Social Security can understand as the foundation of economic security for millions of Americans–retirees, disabled persons, and families of retired, disabled, or deceased workers.
About 157 million Americans pay their Social Security taxes, and 56 million people collected their monthly benefits in 2012. As a result, about one household out of four receives income from Social Security.
Social Security is largely said or referred to as a “pay-as-you-go program.”
In simple terms, it means that today’s workers pay Social Security taxes into the program, and money flows back out as monthly income to beneficiaries. As a pay-as-you-go system, Social Security differs from company pensions, which are “pre-funded.”
In pre-funded retirement programs, the money is accumulated in advance to be available to be paid out to today’s workers when they retire.
The private plans need to be funded in advance to protect employees if the company enters bankruptcy or goes out of business.
The average Social Security benefit in January 2012 was:
- $1,230 a month for retired workers

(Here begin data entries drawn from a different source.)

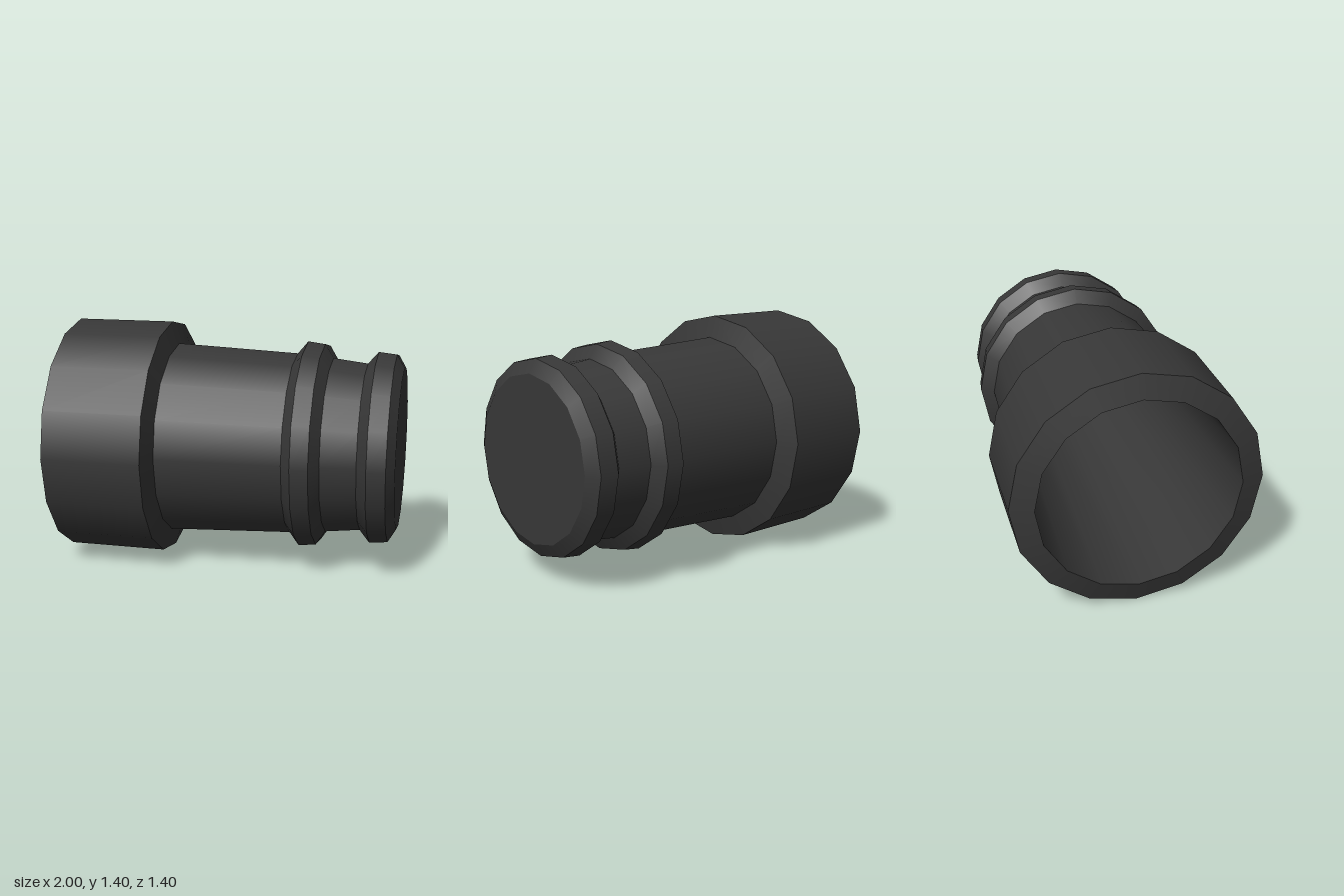
import * as THREE from 'three';
import { mergeGeometries } from 'three/addons/utils/BufferGeometryUtils.js';

const SIDES = 16;
const AXIS_Y = 0.7;

// Turns a profile of [x, radius] points around the x axis, with a sharp edge at each point.
function turned(profile) {
  const bands = [];
  for (let i = 0; i < profile.length - 1; i++) {
    const points = [profile[i], profile[i + 1]].map(([x, r]) => new THREE.Vector2(r, x));
    bands.push(new THREE.LatheGeometry(points, SIDES));
  }
  return mergeGeometries(bands).rotateZ(-Math.PI / 2).translate(0, AXIS_Y, 0);
}

export function createModel() {
  const group = new THREE.Group();
  group.name = 'fitting';

  const black = new THREE.MeshStandardMaterial({ color: 0x383838 });
  black.name = 'black plastic';

  const parts = {
    // Hollow inside, closed at the narrow end
    bore: [[0.94, 0], [0.94, 0.47], [-1, 0.57]],
    // Wide bevelled sleeve around the open end
    collar: [[-1, 0.57], [-0.96, 0.7], [-0.38, 0.7], [-0.34, 0.57]],
    // Tapered body
    barrel: [[-0.34, 0.57], [0.38, 0.537]],
    middleRidge: [[0.38, 0.537], [0.44, 0.61], [0.54, 0.597], [0.59, 0.517]],
    neck: [[0.59, 0.517], [0.79, 0.493]],
    endRidge: [[0.79, 0.493], [0.85, 0.563], [0.955, 0.552], [1, 0.475]],
    endCap: [[1, 0.475], [1, 0]],
  };

  for (const [name, profile] of Object.entries(parts)) {
    const mesh = new THREE.Mesh(turned(profile), black);
    mesh.name = name;
    group.add(mesh);
  }
  return group;
}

- $1,185 a month for widows or widowers over the age of 60
- $1,110 a month for disabled workers
- $1,878 a month for a disabled worker, spouse and one or more young children
- $2,487 a month for a widowed mother and two children
The maximum Social Security benefit for a worker retiring at the 2012 full retirement age (66) is $2,366 a month.
How Much Is the Disability Benefit?
The disability benefit is linked through a formula to a worker’s earnings before they became disabled. The following figures show how the disability insurance benefits compare to prior earnings for a worker who became eligible for benefits in 2011.
Earnings Before Disability (Lifetime Average*)
Annual DI Benefit
% of Earnings Replaced by Benefit
*Average indexed earnings
The average benefit paid to disabled workers in June 2012 was $1,111 a month or about $13,332 a year.
What Is Supplemental Security Income?
Supplemental Security Income (SSI) is a federal program that pays monthly benefits to low-income aged, blind and disabled individuals.
The Social Security Administration runs the program, which is financed from general tax revenues, not from Social Security taxes.
The SSI test of disability for adult applicants is the same as the test in the Social Security disability insurance program.
Only people who have low incomes and limited financial assets are eligible for SSI. The federal SSI payment in 2012 for an individual with no other countable income is $698 a month.
Payments reduce as other income rises, and some states supplement the federal payment.
In December 2011, 6.6 million low-income adults received SSI. These beneficiaries include 4.7 million adults under age 65 who were eligible based on disability or blindness and 1.9 million adults aged 65 and older.
Women comprise the majority of adults receiving SSI.